And he had more faith than almost anyone I’ve ever known.
Not the kind of faith people vest in unseen creators, powerful institutions, the legal system or governments. No, Bill Railey’s faith was in himself, in the abilities of individuals, in the things we do rather than the things we say.
His faith was sorely tested. He took part in more than his share of battles, in courtrooms against better funded enemies, ex-wives, and even the mighty Disney machine.
But he never gave up. Even while he was losing his last, toughest battle, he never gave up and he never lost faith in himself.

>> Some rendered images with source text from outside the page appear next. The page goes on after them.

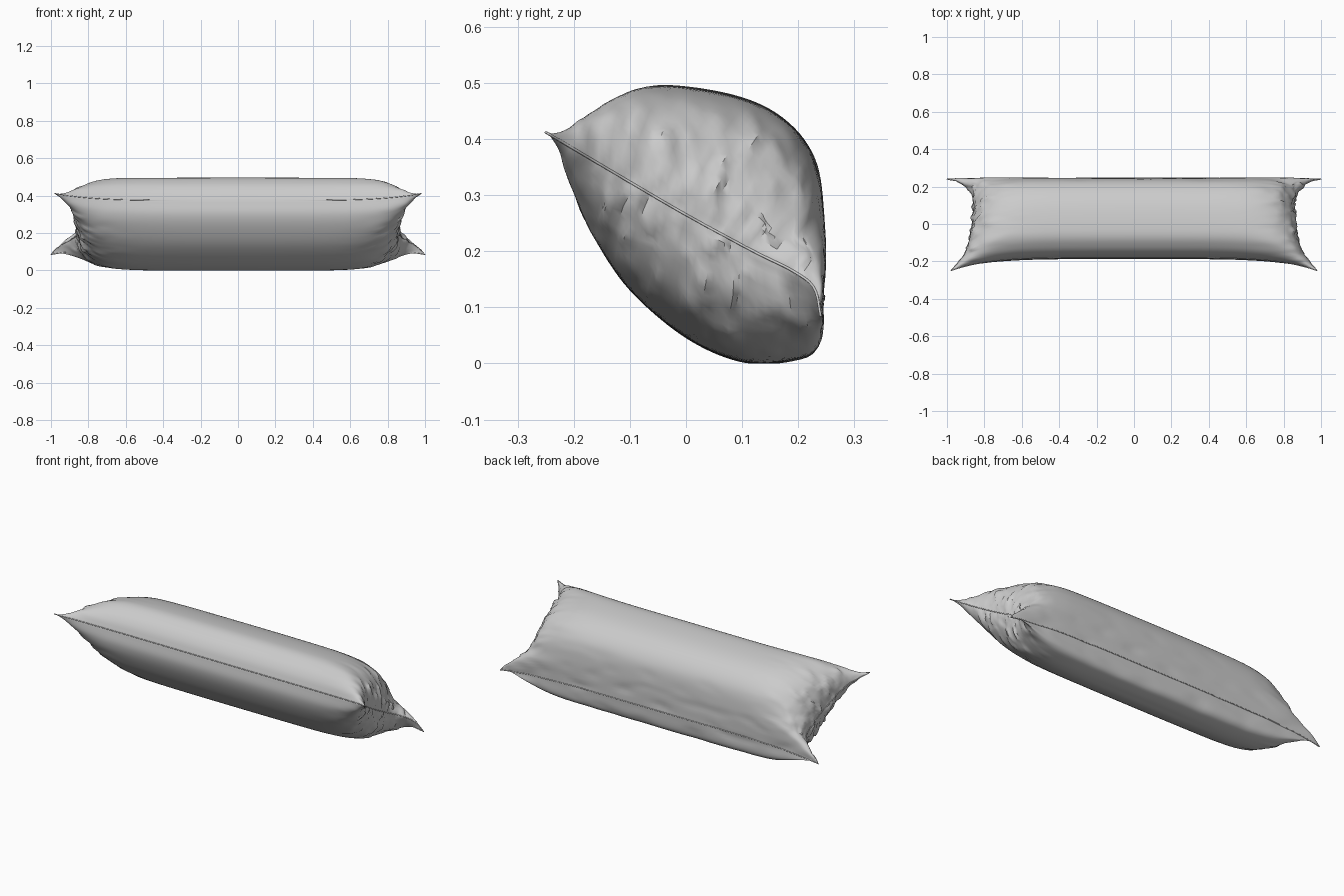
import bpy, bmesh, math
from mathutils import Vector, noise

if "Cube" in bpy.data.objects:
    bpy.data.objects.remove(bpy.data.objects["Cube"])


def sample(pts, t):
    """Smooth Catmull-Rom sample of a point list, t in 0..1 (even by chord length)."""
    pts = [Vector(p) for p in pts]
    d = [0.0]
    for a, b in zip(pts, pts[1:]):
        d.append(d[-1] + (b - a).length)
    s = t * d[-1]
    i = max(k for k in range(len(pts) - 1) if d[k] <= s + 1e-9)
    f = min(1, (s - d[i]) / (d[i + 1] - d[i]))
    p1, p2 = pts[i], pts[i + 1]
    p0 = pts[i - 1] if i else p1 * 2 - p2
    p3 = pts[i + 2] if i + 2 < len(pts) else p2 * 2 - p1
    return 0.5 * (2 * p1 + (p2 - p0) * f + (2 * p0 - 5 * p1 + 4 * p2 - p3) * f ** 2
                  + (3 * p1 - p0 - 3 * p2 + p3) * f ** 3)


# (y, z) half profiles at the middle, from the front seam to the back seam
UPPER = [(-.18, .375), (-.16, .425), (-.12, .468), (-.05, .496), (.08, .48), (.17, .44),
         (.228, .37), (.246, .27), (.246, .12)]
LOWER = [(-.18, .375), (-.187, .3), (-.16, .22), (-.1, .13), (0, .045), (.1, .002),
         (.19, .004), (.236, .03), (.246, .12)]
# (y, z) of the side seam and its (v, x) outline
SIDE = [(-.25, .412), (-.12, .335), (0, .265), (.12, .2), (.19, .165), (.228, .135), (.24, .085)]
REACH = [(0, .98), (.07, .945), (.16, .908), (.3, .877), (.5, .86), (.7, .856),
         (.8, .872), (.88, .915), (.95, .97), (1, 1.0)]


def reach(v):
    for (a, p), (b, q) in zip(REACH, REACH[1:]):
        if v <= b:
            return p + (q - p) * (v - a) / (b - a)
    return REACH[-1][1]


NV, NU = 56, 44


def surface(half, v, u):
    """Point on the cushion: core line drifts to the side seam, thickness closes on it."""
    a = abs(u)
    h = max(0, 1 - a ** 9) ** 0.52 * (1 - 0.025 * a * a)
    mid, end = sample(half, v), sample(SIDE, v)
    core = Vector(half[0]).lerp(Vector(half[-1]), v)
    yz = core.lerp(end, a ** 5) + (mid - core) * h
    x = u * reach(v)
    # gathered creases towards the ends, stronger near the back
    w = a ** 8 * (0.012 + 0.022 * v) * math.sin(math.pi * v) ** 0.5
    n = noise.noise(Vector((x * 5, yz.x * 26, yz.y * 14)))
    n += 0.6 * noise.noise(Vector((x * 10, yz.x * 55, yz.y * 28)))
    out = (mid - Vector((.03, .25))).normalized()
    yz = yz + out * n * w * min(1, h * 2)
    x += math.copysign(n * w * 0.9, u) if a > .3 else 0
    # soft dimples on the flattened back
    yz.x -= 0.012 * max(0, noise.noise(Vector((x * 7, 3, yz.y * 16)))) * h * max(0, v - .6) * 2
    return Vector((x, min(.25, yz.x), max(0, yz.y)))


# cushion body
bm = bmesh.new()
rings = []
for i in range(-NU, NU + 1):
    u = math.sin(i / NU * math.pi / 2)
    ring = [bm.verts.new(surface(UPPER, j / NV, u)) for j in range(NV + 1)]
    ring += [bm.verts.new(surface(LOWER, j / NV, u)) for j in range(NV - 1, 0, -1)]
    rings.append(ring)
for a, b in zip(rings, rings[1:]):
    for j in range(len(a)):
        k = (j + 1) % len(a)
        bm.faces.new((a[j], a[k], b[k], b[j]))
bmesh.ops.remove_doubles(bm, verts=bm.verts, dist=1e-5)
bmesh.ops.recalc_face_normals(bm, faces=bm.faces)
mesh = bpy.data.meshes.new("cushion")
bm.to_mesh(mesh)
bm.free()
body = bpy.data.objects.new("cushion", mesh)
bpy.context.collection.objects.link(body)
bpy.context.view_layer.objects.active = body
body.select_set(True)
bpy.ops.object.shade_smooth_by_angle(angle=math.radians(40))

# thin stitched seam around the whole edge
us = [math.sin(i / NU * math.pi / 2) for i in range(-NU, NU + 1)]
vs = [j / NV for j in range(1, NV)]
path = [surface(UPPER, 0, u) for u in us] + [surface(UPPER, v, 1) for v in vs]
path += [surface(UPPER, 1, u) for u in reversed(us)] + [surface(UPPER, v, -1) for v in reversed(vs)]
curve = bpy.data.curves.new("seam", 'CURVE')
curve.dimensions = '3D'
curve.bevel_depth = 0.0024
curve.bevel_resolution = 1
sp = curve.splines.new('POLY')
sp.points.add(len(path) - 1)
for p, co in zip(sp.points, path):
    p.co = (*co, 1)
sp.use_cyclic_u = True
seam = bpy.data.objects.new("seam", curve)
bpy.context.collection.objects.link(seam)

At the time of his death, Bill and I were collaborating on two projects. One was an animated series about a female vigilante serial killer that was in its infancy. The other was called Thinking Meat, which he described as “the world’s only animated program recorded before a live studio audience” and had originally conceived with Sally Franz.

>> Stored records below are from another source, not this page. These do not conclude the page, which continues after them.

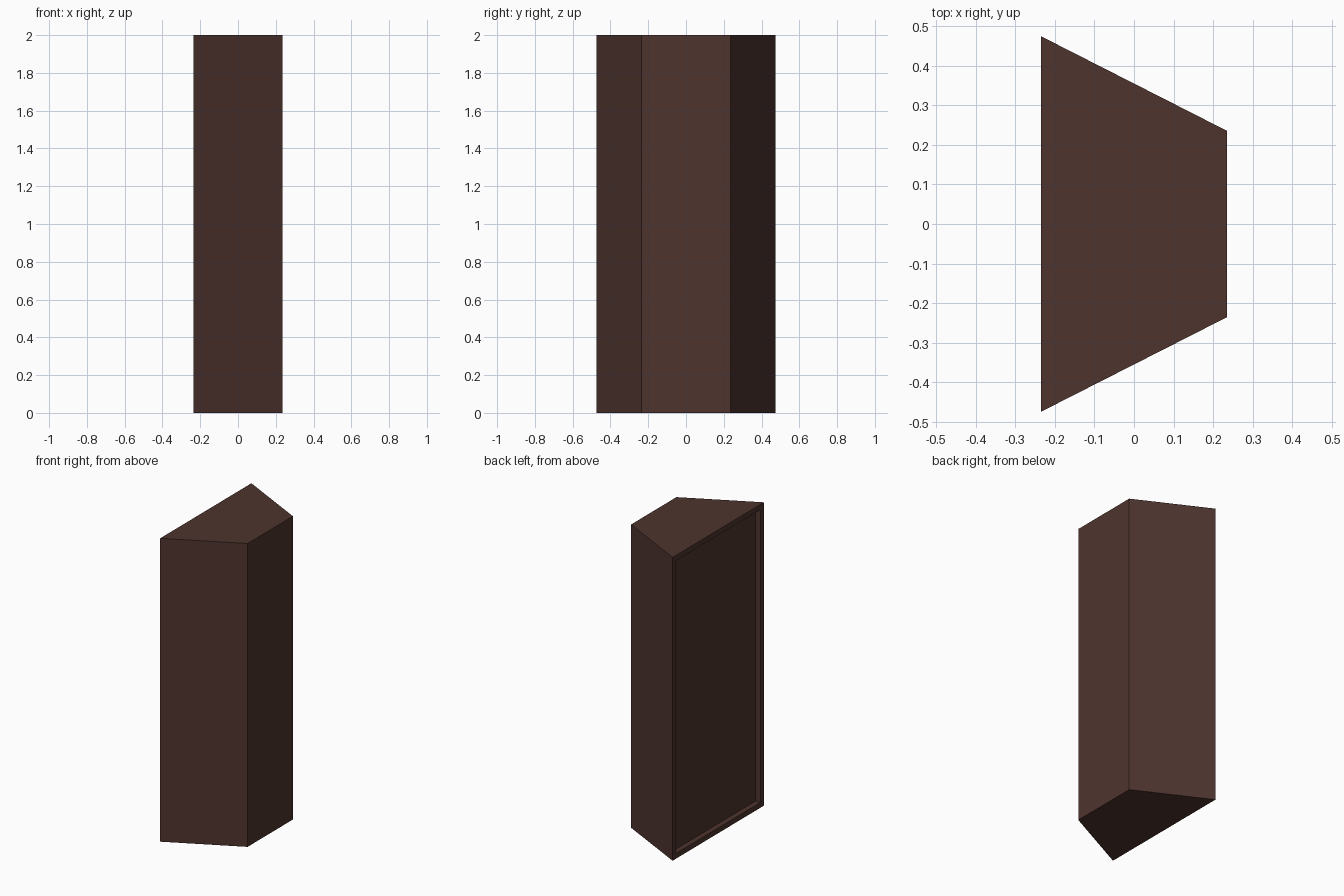
import bpy, bmesh

if "Cube" in bpy.data.objects:
    bpy.data.objects.remove(bpy.data.objects["Cube"])

mat = bpy.data.materials.new("dark brown")
mat.diffuse_color = (0.0762, 0.0343, 0.0273, 1)
mat.use_nodes = True
mat.node_tree.nodes["Principled BSDF"].inputs["Base Color"].default_value = mat.diffuse_color

# trapezoid outline extruded upward
XB, XF, YB, YF, H = -0.235, 0.235, 0.475, 0.236, 2.0
RIM, DEPTH = 0.035, 0.035
bm = bmesh.new()
base = bm.faces.new([bm.verts.new((x, y, 0)) for x, y in
                     ((XB, -YB), (XF, -YF), (XF, YF), (XB, YB))])
ext = bmesh.ops.extrude_face_region(bm, geom=[base])
bmesh.ops.translate(bm, vec=(0, 0, H),
                    verts=[v for v in ext["geom"] if isinstance(v, bmesh.types.BMVert)])
bmesh.ops.recalc_face_normals(bm, faces=bm.faces)

# recessed panel with a rim on the wide side
wide = [f for f in bm.faces if f.normal.x < -0.9]
bmesh.ops.inset_region(bm, faces=wide, thickness=RIM, use_even_offset=True)
pocket = bmesh.ops.extrude_face_region(bm, geom=wide)
bmesh.ops.delete(bm, geom=[f for f in wide if f.is_valid], context='FACES')
bmesh.ops.translate(bm, vec=(DEPTH, 0, 0),
                    verts=[v for v in pocket["geom"] if isinstance(v, bmesh.types.BMVert)])
bmesh.ops.recalc_face_normals(bm, faces=bm.faces)

me = bpy.data.meshes.new("wedge_cabinet")
bm.to_mesh(me)
bm.free()
me.materials.append(mat)
ob = bpy.data.objects.new("wedge_cabinet", me)
bpy.context.collection.objects.link(ob)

We actually posted two episodes, “Cosby on Def Jam” and “The Zoo” to iFilm. They were a little raunchy, a little offensive, and very funny. In other words, they would have killed on YouTube today. Unfortunately, this was 5 years before YouTube… and just a few months before Bill died.
At a time when many people turn to religion, even people who never believed before, Bill never resorted to mysticism or superstition. He faced his end rationally, with his eyes open wide and no regret for the choices he made.

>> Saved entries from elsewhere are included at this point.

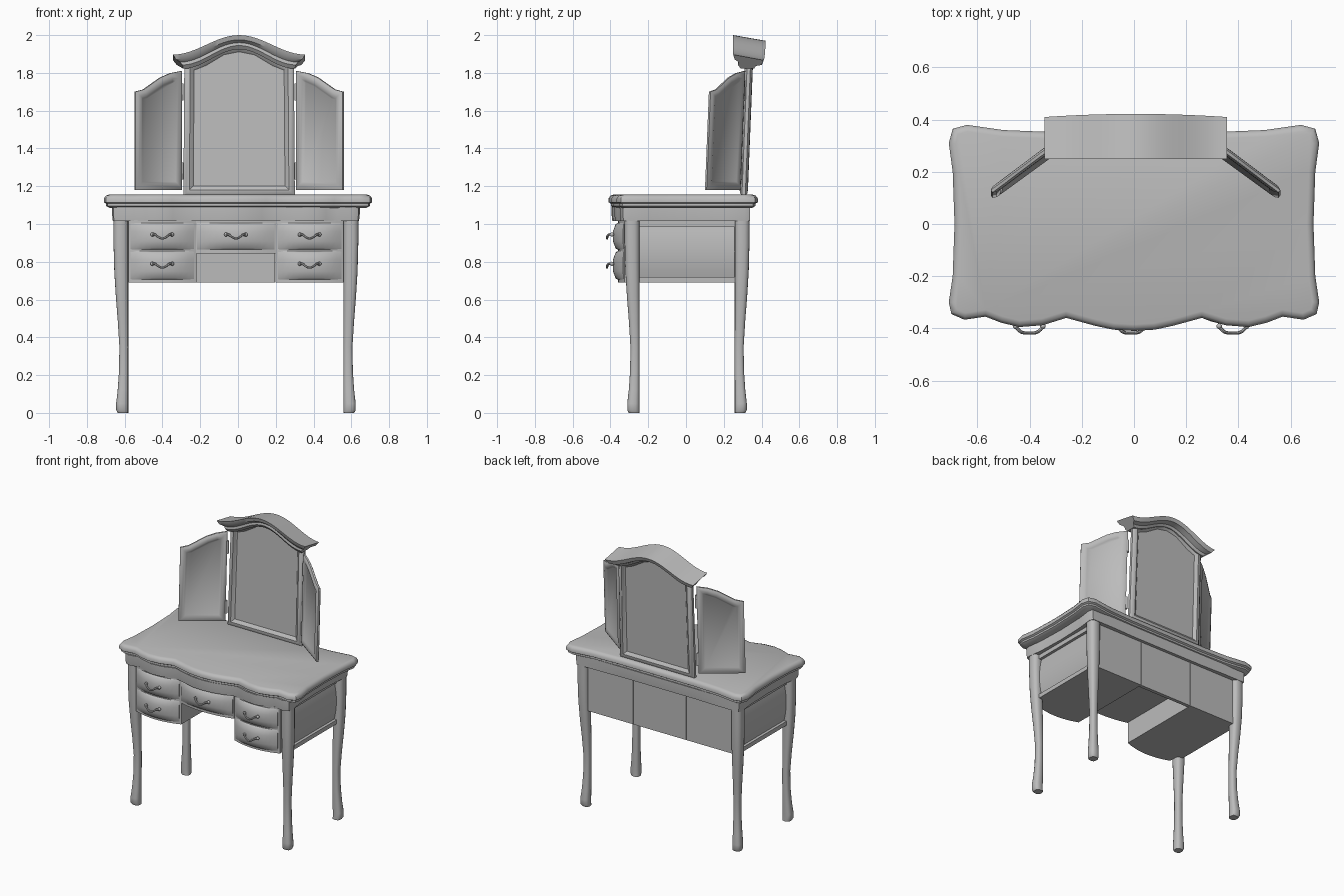
import bpy, bmesh, math
from mathutils import Vector

if "Cube" in bpy.data.objects:
    bpy.data.objects.remove(bpy.data.objects["Cube"])

GREY = (0.5, 0.5, 0.5, 1)
paint = bpy.data.materials.new("plain grey")
paint.use_nodes = True
paint.diffuse_color = GREY
paint.node_tree.nodes["Principled BSDF"].inputs["Base Color"].default_value = GREY

CX = -0.011      # the stand sits slightly off the centre of the top
MX = 0.006       # so do the mirrors


def finish(obj, angle=40):
    obj.data.materials.clear()
    obj.data.materials.append(paint)
    bpy.ops.object.select_all(action='DESELECT')
    obj.select_set(True)
    bpy.context.view_layer.objects.active = obj
    bpy.ops.object.shade_smooth_by_angle(angle=math.radians(angle))
    return obj


def loft(name, loops, angle=40):
    """Skin closed loops of equal length and cap both ends."""
    bm = bmesh.new()
    rings = [[bm.verts.new(p) for p in loop] for loop in loops]
    n = len(rings[0])
    for a, b in zip(rings, rings[1:]):
        for i in range(n):
            j = (i + 1) % n
            bm.faces.new((a[i], a[j], b[j], b[i]))
    bm.faces.new(rings[0][::-1])
    bm.faces.new(rings[-1])
    bmesh.ops.recalc_face_normals(bm, faces=bm.faces)
    mesh = bpy.data.meshes.new(name)
    bm.to_mesh(mesh)
    bm.free()
    obj = bpy.data.objects.new(name, mesh)
    bpy.context.collection.objects.link(obj)
    return finish(obj, angle)


def inset(points, d):
    """Move a counter-clockwise outline inwards by d with mitred corners."""
    out = []
    for i, p in enumerate(points):
        p = Vector(p)
        a = (p - Vector(points[i - 1])).normalized()
        b = (Vector(points[(i + 1) % len(points)]) - p).normalized()
        na, nb = Vector((-a.y, a.x)), Vector((-b.y, b.x))
        out.append(p + (na + nb) * d / (1 + na.dot(nb)))
    return out


def box(name, x0, x1, y0, y1, z0, z1):
    return loft(name, [[(x0, y0, z), (x1, y0, z), (x1, y1, z), (x0, y1, z)] for z in (z0, z1)])


# Table top with wavy front and rounded edge
half = [(0, -.41), (.08, -.405), (.15, -.39), (.26, -.36), (.35, -.388), (.44, -.395), (.51, -.378),
        (.57, -.355), (.65, -.367), (.7, -.345), (.71, -.3), (.695, -.2), (.688, 0),
        (.695, .2), (.71, .31), (.695, .365), (.64, .38), (.5, .36), (.3, .352)]
outline = half + [(-x, y) for x, y in reversed(half[1:])]
edge = [(.03, 1.085), (.012, 1.095), (.012, 1.108), (0, 1.115), (0, 1.135), (.01, 1.15), (.025, 1.155)]
loft("table_top", [[(p.x, p.y, z) for p in inset(outline, d)] for d, z in edge])

# Apron following the top
loft("apron", [[(CX + p.x * .945, min(p.y, .338), z) for p in inset(outline, d)]
               for d, z in ((.02, 1.015), (.016, 1.05), (.016, 1.09))])

# Four tapering legs with rounded square section
LEG = [(0, .056), (.015, .064), (.05, .064), (.12, .056), (.22, .049), (.35, .047), (.48, .055),
       (.62, .066), (.75, .074), (.9, .078), (1.03, .078)]
for side, sx in (("left", 1), ("right", -1)):
    for end, sy, y_in in (("front", -1, .247), ("back", 1, .258)):
        rings = []
        for z, w in LEG:
            r, ring = w / 2, []
            for k in range(16):
                c, s = math.cos(k * math.pi / 8), math.sin(k * math.pi / 8)
                m = r / (abs(c) ** 3 + abs(s) ** 3) ** (1 / 3)
                ring.append((CX + sx * (.57 + r) + m * c, sy * (y_in + r) + m * s, z))
            rings.append(ring)
        loft(f"{end}_{side}_leg", rings)


# Drawer cases, bowed in plan
def bowed(name, x0, x1, back, levels, front=-.325, bow=.035):
    """levels are pairs of height and extra forward bulge."""
    loops = []
    for z, extra in levels:
        loop = []
        for k in range(13):
            t = k / 6 - 1
            loop.append((x0 + (x1 - x0) * k / 12, front - (bow + extra) * (1 - t * t) - extra * .3, z))
        loops.append(loop + [(x1, back, z), (x0, back, z)])
    return loft(name, loops)


def pillow(z0, z1):
    return [(z0, 0), (z0 + .008, .008), (z0 + .045, .018), (z1 - .045, .018), (z1 - .008, .008), (z1, 0)]


def handle(name, x, y, z):
    """Drooping pull with round posts."""
    curve = bpy.data.curves.new(name, 'CURVE')
    curve.dimensions = '3D'
    curve.bevel_depth, curve.bevel_resolution = .0065, 2
    curve.use_fill_caps = True
    path = [(-.055, .0, .01), (-.04, -.02, .012), (-.022, -.028, -.004), (0, -.028, -.014)]
    path += [(-a, b, c) for a, b, c in reversed(path[:-1])]
    spline = curve.splines.new('NURBS')
    spline.points.add(len(path) - 1)
    for pt, (a, b, c) in zip(spline.points, path):
        pt.co = (x + a, y + b, z + c, 1)
    spline.use_endpoint_u, spline.order_u, spline.resolution_u = True, 3, 4
    obj = bpy.data.objects.new(name, curve)
    bpy.context.collection.objects.link(obj)
    bpy.ops.object.select_all(action='DESELECT')
    obj.select_set(True)
    bpy.context.view_layer.objects.active = obj
    bpy.ops.object.convert(target='MESH')
    finish(bpy.context.object)
    for s in (-1, 1):
        bpy.ops.mesh.primitive_uv_sphere_add(segments=10, ring_count=6, radius=.011,
                                             location=(x + s * .052, y - .002, z + .009))
        bpy.context.object.name = name + "_post"
        finish(bpy.context.object)


for side, s in (("left", 1), ("right", -1)):
    xa, xb = sorted((CX + s * .21, CX + s * .57))
    bowed(f"{side}_case", xa, xb, .3, [(.69, 0), (1.02, 0)])
    for row, z0, z1 in (("lower", .705, .856), ("upper", .864, 1.006)):
        bowed(f"{side}_{row}_drawer", xa + .012, xb - .012, -.29, pillow(z0, z1), -.328)
        handle(f"{side}_{row}_handle", (xa + xb) / 2, -.39, (z0 + z1) / 2)

bowed("centre_case", CX - .212, CX + .212, .3, [(.845, 0), (1.02, 0)], -.33, .03)
bowed("centre_drawer", CX - .205, CX + .205, -.29, pillow(.864, 1.006), -.333, .03)
handle("centre_handle", CX, -.39, .935)

# Back board in three panels
for name, x0, x1 in (("left", .212, .6), ("centre", -.208, .208), ("right", -.6, -.212)):
    box(f"{name}_back_board", CX + x0, CX + x1, .285, .31, .69, 1.02)

# Bulging side panels and their rails
for side, s in (("left", 1), ("right", -1)):
    loops = []
    for k in range(9):
        t = k / 4 - 1
        z, out = .853 + t * .14, .59 + .02 * (1 - t * t)
        loops.append([(CX + s * .56, -.27, z), (CX + s * out, -.27, z),
                      (CX + s * out, .29, z), (CX + s * .56, .29, z)])
    loft(f"{side}_side_panel", loops)
    for row, z in (("lower", .69), ("upper", .985)):
        xa, xb = sorted((CX + s * .56, CX + s * .612))
        box(f"{side}_{row}_side_rail", xa, xb, -.27, .29, z, z + .03)


# Mirrors: moulded frame around a recessed pane, leaning back
def framed(name, points, origin, along, width, thick):
    ax = Vector((along[0], along[1], 0)).normalized()
    nrm = Vector((ax.y, -ax.x, 0))

    def ring(d, depth):
        loop = []
        for p in inset(points, d):
            v = Vector(origin) + ax * p.x + nrm * depth
            loop.append((v.x, v.y + (p.y - 1.155) * .04, p.y))
        return loop

    profile = [(width, .25), (width * .85, .6), (width * .6, 1), (width * .25, .9), (0, .4)]
    profile += [(d, -f) for d, f in reversed(profile)]
    loft(name, [ring(d, f * thick) for d, f in profile])


arch = [(.29, 1.85), (.2, 1.885), (.1, 1.945), (0, 1.965), (-.1, 1.945), (-.2, 1.885), (-.29, 1.85)]
framed("main_mirror", [(-.295, 1.15), (.295, 1.15)] + arch, (MX, .305, 0), (1, 0), .052, .022)

# outlines run from the hinge edge out to the free edge
wing = [(0, 1.18), (.305, 1.18), (.305, 1.7), (.25, 1.712), (.14, 1.775), (.075, 1.798), (0, 1.81)]
mirrored = [(-x, z) for x, z in reversed(wing)]
framed("left_wing_mirror", wing, (MX + .305, .283, 0), (.245, -.178), .052, .014)
framed("right_wing_mirror", mirrored, (MX - .305, .283, 0), (.245, .178), .052, .014)

# Hinges
for side, s in (("left", 1), ("right", -1)):
    for row, z in (("lower", 1.28), ("upper", 1.7)):
        bpy.ops.mesh.primitive_cylinder_add(vertices=10, radius=.009, depth=.09,
                                            location=(MX + s * .302, .282 + (z - 1.155) * .04, z))
        bpy.context.object.name = f"{side}_{row}_hinge"
        finish(bpy.context.object)

# Arched crown moulding: y, height and half width around the section
section = [(.29, 0, .295), (.275, .02, .3), (.278, .035, .312), (.257, .05, .335), (.25, .075, .35),
           (.41, .045, .35), (.4, .02, .33), (.37, .015, .31), (.36, 0, .295)]
stations = []
for k in range(25):
    t = k / 12 - 1
    rise = math.cos(t * math.pi / 2) ** 2
    stations.append([(MX + t * w, y + (.012 * (1 - t * t) if y > .38 else 0),
                      1.822 + h + .103 * rise) for y, h, w in section])
loft("crown_moulding", stations, 35)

I was fortunate to know Bill, and perhaps, weird as it sounds, lucky that his inevitable end came on New Year’s Eve. Because each year during that time when the whole world makes resolutions, as I take that shot of whiskey from the dwindling remains of that last bottle, I remember my friend, and repeat his toast, “To happiness, whatever it takes.”
I become inspired to live my next year the way Bill lived his life: rationally, with faith in myself. To do whatever it takes (within my own code of morality, of course), to live my life so that when it ends, I can own my choices, and recognize my steps as my own.
Can someone please explain to me why anyone would want to live life any other way?
8 replies on “Between Faith and Rationality, Part II”
Love this Jeff. Posted it on my Facebook. “own my own choices”…Happy New Year. Great piece, great message..
Thanks for posting it, Jill, and for the comment.
Wow. Amazing words, Jeff.
Thanks, Keith. I don’t know if you remember Bill… he did the Pepsi Mexico commercial for us, and also the Rising Sons and Pizza Hut videos.
I knew Bill years ago and his name just popped into my head this morning. Google led me here; I didn’t know that he’d died so many years ago. Thanks for posting this, although it’s sad news.
Hi David. It has been a while now. We tried to reach out to everyone for a “wake” we had for him at his favorite watering hole and hangout, The Molly Wee, but we may not have found you. Thanks for your comment.
Bill and I went to animation school together and I shot his student film. We lost touch shortly after but I followed his career for a while and was glad he was doing well. I had one of those “whatever happened to…” moments today and got the bad news. What a shame. He was very talented.
He was a rare mix of talent and integrity… we became very good friends. And he had the best BS detector I’ve ever known.